- From Kakatiya dynasty: Social and Economic Conditions in Eastern Deccan from $A.D. 1000 to A.D. 1250 By A. Vaidehi Krishnamoorthy 
- From Hope Diamond: Farges et al., Revue de Gemmologie, Revue de Gemmologie 165, 17-24.
- From India–Iran relations: ‘Iran and India: Age old Friendship’ by Abdul Amir Jorfi, India Quarterly, October–December 1994
- From Mughal Empire: History Modern India – S. N. Sen – Google Books. Books.google.co.in. Retrieved 2012-07-06.
- From Odisha: P. 63 Case studies on human rights and fundamental freedoms: a world survey, Volume 4 By Willem Adriaan Veenhoven
- From Ranjit Singh: The Real Ranjit Singh; by Fakir Syed Waheeduddin, published by Punjabi University, ISBN 81-7380-778-7, 1 Jan 2001, 2nd ed.
- From British Empire: Lloyd, p. 335.
- From East India: The Heroic Dance Ghumura, Edited by Sanjay Kumar, Mahabir Sanskrutika, 2002
- From Lodi dynasty: D.R. SarDesai. India The Definitive History. (Colorado: Westview Press, 2008), 146.
I apologize if any of the above are effectively identical; I am just a simple computer program, so I can't determine whether minor differences are significant or not. AnomieBOT⚡ 20:32, 21 February 2013 (UTC)
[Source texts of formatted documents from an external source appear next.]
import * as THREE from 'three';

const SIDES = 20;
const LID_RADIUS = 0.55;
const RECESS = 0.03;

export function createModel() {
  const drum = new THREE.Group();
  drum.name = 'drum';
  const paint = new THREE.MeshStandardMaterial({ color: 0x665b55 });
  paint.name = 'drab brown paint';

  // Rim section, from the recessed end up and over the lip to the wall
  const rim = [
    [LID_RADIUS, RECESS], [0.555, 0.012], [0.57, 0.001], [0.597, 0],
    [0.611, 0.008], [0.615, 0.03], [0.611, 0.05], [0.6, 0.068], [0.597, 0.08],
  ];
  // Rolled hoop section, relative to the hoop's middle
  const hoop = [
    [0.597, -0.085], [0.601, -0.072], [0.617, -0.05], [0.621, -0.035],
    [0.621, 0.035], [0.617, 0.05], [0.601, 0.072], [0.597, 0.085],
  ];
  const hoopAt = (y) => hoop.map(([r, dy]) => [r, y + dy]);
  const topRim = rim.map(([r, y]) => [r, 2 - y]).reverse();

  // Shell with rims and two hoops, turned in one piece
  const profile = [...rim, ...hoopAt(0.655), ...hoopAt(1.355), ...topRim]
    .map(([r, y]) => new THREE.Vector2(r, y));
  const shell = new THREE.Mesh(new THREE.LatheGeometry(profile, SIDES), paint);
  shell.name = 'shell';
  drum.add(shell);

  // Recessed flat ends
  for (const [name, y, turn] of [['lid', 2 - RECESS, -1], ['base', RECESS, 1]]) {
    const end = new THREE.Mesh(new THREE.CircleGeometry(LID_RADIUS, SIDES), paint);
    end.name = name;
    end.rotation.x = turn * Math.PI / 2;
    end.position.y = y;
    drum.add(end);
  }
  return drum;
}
This article needs to be deleted!!! It's clearly written and mostly contributed to by British-hating Indians. Wikipedia articles are supposed to maintain a neutral point of view. This article does not do that! — Preceding unsigned comment added by 126.96.36.199 (talk) 18:11, 2 September 2013 (UTC)
NPOV - "Stolen"
I've made some changes to the beginning of the article. The main one of these was to improve the English, but the second was to change the sentence which stated the diamond was stolen by the British from the Indian Empire, which is clearly not a neutral point of view. I think this reflects a wider problem with lots of the article which editors with more knowledge than me will probably need to tackle - there seems to be an inherent bias in a few sections, and a number of sources seem to be pretty suspect. I also think there may be a case for some protection on this article, as there seems to be a history of reverting changes which make it more neutral. 188.8.131.52 (talk) 08:46, 15 August 2014 (UTC)
- The history section article says "This diamond is stolen by the Britishers when they were ruling India." Seems like a reversion again.--DThomsen8 (talk) 03:39, 18 December 2014 (UTC)